While the government, and now maybe Microsoft, decides the fate of TikTok in the US, major creators on the platform are opening up about what a ban would mean for their bank accounts. Meanwhile, Facebook officially launched its TikTok-like feature Instagram Reels in over 50 countries, lending it the power to potentially lure away frenzied TikTok users.
TikTok stars are worried if the Trump administration bans the app, they’ll lose out on money and the freedom to express themselves. For example, 24-year-old singer and TikTok creator Jaci Butler, who has 4 million followers on TikTok, told the Los Angeles Times that through brand deals, which comprise the majority of her income, she makes $4,000 to $8,000 a month. In the past, Butler has partnered with brands such as MTV, the Ad Council, HP and Cepacol Lozenges.
18-year-old Bryce Xavier, a resident of the Vault, a mansion that’s home to 12 influencers who create TikTok content together, says he can earn a whopping $20,000 to $30,000 per month through branded TikTok partnerships. A singer-songwriter, Xavier has been able to reach more people with his music on TikTok than on iTunes, he told the LA Times.
Some TikTok creators have already moved away from TikTok. And the trend could continue given the recent launch of Instagram Reels, a feature equivalent to TikTok’s “For You Page,” where people can find new followers and where videos go viral. Dubbed a TikTok clone for its ability to produce bite-size videos with augmented reality (AR) effects, Reels has entered the US, the UK, India and Australia, to name a few.
“We’re going big with entertainment and [making Explore] the permanent place for you to go lean back, relax, and be inspired every day. It’s our hope that with this format we have a new chapter of entertainment on Instagram,” Instagram product director Robby Stein told The Verge.
The difference between TikTok and Reels is that unlike with TikTok, Reels enables users to seamlessly incorporate 15-second videos into their overall Instagram experience via their feed and direct messages to friends. In addition, users can customize Reels with AR filters and tools specific to Instagram.

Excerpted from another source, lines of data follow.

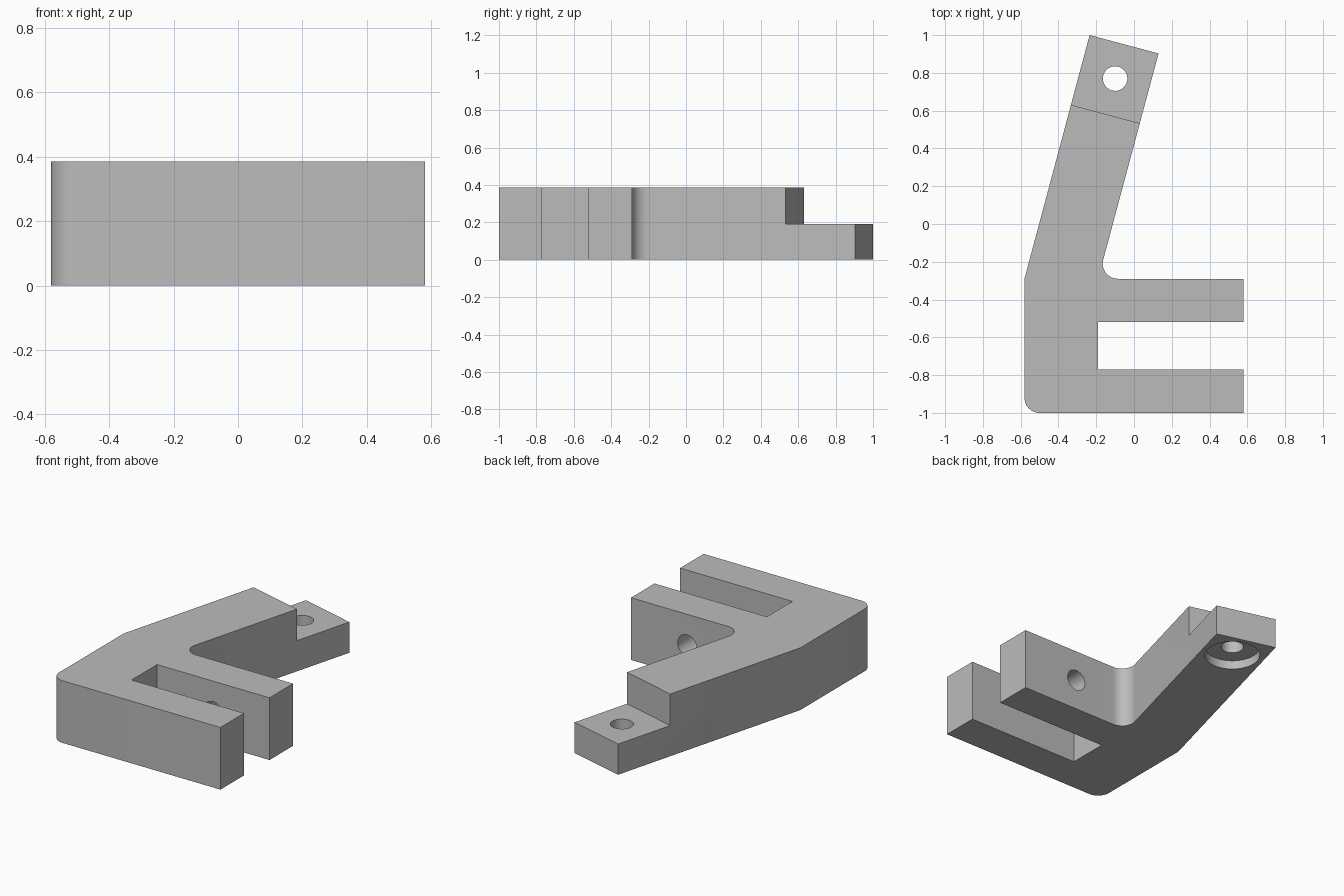
import bpy
import bmesh
import math
from mathutils import Vector, Matrix

cube = bpy.data.objects.get("Cube")
if cube:
    bpy.data.objects.remove(cube, do_unlink=True)

HEIGHT, STEP = 0.385, 0.19
TILT = math.radians(-15)          # the arm leans 15 degrees from straight back
HOLE_R = 0.065

grey = bpy.data.materials.new("plain grey")
grey.use_nodes = True
grey.diffuse_color = (0.5, 0.5, 0.5, 1)
grey.node_tree.nodes["Principled BSDF"].inputs["Base Color"].default_value = (0.5, 0.5, 0.5, 1)


def finish(bm, name):
    mesh = bpy.data.meshes.new(name)
    bmesh.ops.recalc_face_normals(bm, faces=bm.faces)
    bm.to_mesh(mesh)
    bm.free()
    mesh.materials.append(grey)
    obj = bpy.data.objects.new(name, mesh)
    bpy.context.collection.objects.link(obj)
    return obj


def rounded(points, steps=12):
    """Outline from (x, y, radius) corners, with arcs where the radius is set."""
    out = []
    for i, (x, y, r) in enumerate(points):
        p = Vector((x, y))
        if not r:
            out.append(p)
            continue
        a = (Vector(points[i - 1][:2]) - p).normalized()
        b = (Vector(points[(i + 1) % len(points)][:2]) - p).normalized()
        half = a.angle(b) / 2
        centre = p + (a + b).normalized() * r / math.sin(half)
        start = p + a * r / math.tan(half) - centre
        end = p + b * r / math.tan(half) - centre
        sweep = start.angle_signed(end)
        for k in range(steps + 1):
            out.append(centre + Matrix.Rotation(-sweep * k / steps, 2) @ start)
    return out


def prism(name, outline, height):
    bm = bmesh.new()
    face = bm.faces.new([bm.verts.new((p.x, p.y, 0)) for p in outline])
    top = bmesh.ops.extrude_face_region(bm, geom=[face])["geom"]
    bmesh.ops.translate(bm, vec=(0, 0, height),
                        verts=[v for v in top if isinstance(v, bmesh.types.BMVert)])
    return finish(bm, name)


def cylinder(name, radius, depth, centre, rotation=Matrix()):
    bm = bmesh.new()
    bmesh.ops.create_cone(bm, cap_ends=True, segments=48, radius1=radius, radius2=radius,
                          depth=depth, matrix=Matrix.Translation(centre) @ rotation)
    return finish(bm, name)


def box(name, size, centre, rotation):
    bm = bmesh.new()
    bmesh.ops.create_cube(bm, size=1, matrix=Matrix.Translation(centre) @ rotation
                          @ Matrix.Diagonal((*size, 1)))
    return finish(bm, name)


# Forked foot and leaning arm in one outline
bracket = prism("bracket", rounded([
    (-0.58, -1, 0.08), (0.58, -1, 0), (0.58, -0.77, 0), (-0.19, -0.77, 0),
    (-0.19, -0.52, 0), (0.58, -0.52, 0), (0.58, -0.29, 0), (-0.19, -0.29, 0.08),
    (0.13, 0.903, 0), (-0.235, 1, 0), (-0.58, -0.29, 0)]), HEIGHT)

# Cutters: half-height tip, tip hole with counterbore, cross hole in the inner prong
lean = Matrix.Rotation(TILT, 4, 'Z')
step_mid = Vector((-0.151, 0.582, STEP + 0.5))
tip = Vector((-0.10, 0.77, 0))
cutters = [
    box("tip_step_cutter", (1, 1, 1), step_mid + lean @ Vector((0, 0.5, 0)), lean),
    cylinder("tip_hole_cutter", HOLE_R, 1, tip),
    cylinder("counterbore_cutter", 0.16, 0.11, tip),
    cylinder("prong_hole_cutter", HOLE_R, 0.3, (0.195, -0.405, HEIGHT / 2),
             Matrix.Rotation(math.pi / 2, 4, 'X')),
]
bpy.context.view_layer.objects.active = bracket
bracket.select_set(True)
for cutter in cutters:
    cutter.hide_render = True
    mod = bracket.modifiers.new(cutter.name, 'BOOLEAN')
    mod.operation = 'DIFFERENCE'
    mod.solver = 'EXACT'
    mod.object = cutter
    bpy.ops.object.modifier_apply(modifier=mod.name)
    bpy.data.objects.remove(cutter, do_unlink=True)

bpy.ops.object.shade_smooth_by_angle(angle=math.radians(30))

“I had an opportunity to check out Reels earlier this week and absolutely loved its features and ease of use. Based on how far Instagram stories and IGTV have both come since their launch, I’m confident that Reels will become really popular among the creator community,” chief visionary officer and co-founder of Influencer, Caspar Lee, who was granted early access to Reels, told The Drum.
When you consider TikTok’s intensely perceptive algorithm, however, comparing Reels and TikTok would be like comparing apples and oranges. Unlike Reel, TikTok’s “For You Page” and its algorithm aren’t dependent on knowing anyone or following anyone on the platform, thereby quickly understanding and pumping out new palatable content. Whereas Instagram is reliant on a follower graph to serve most content consumption.
As Eugene Wei, former head of product at companies like Amazon and Flipboard, put it on his blog Remains of the Day:
“[Bytedance’s short video algorithm] is a rapid, hyper-efficient matchmaker. Merely by watching some videos, and without having to follow or friend anyone, you can quickly train TikTok on what you like. In the two-sided entertainment network that is TikTok, the algorithm acts as a rapid, efficient market maker, connecting videos with the audiences they’re destined to delight. The algorithm allows this to happen without an explicit follower graph.”
While TikTok’s future gets sorted, it might be wise for advertisers to familiarize themselves with Reels as a way to enhance existing and future influencer campaigns. Given Reels’ nascence, influencers and brands that utilize Reels now could potentially reach a new kind of audience without fear over it shutting down due to national security concerns.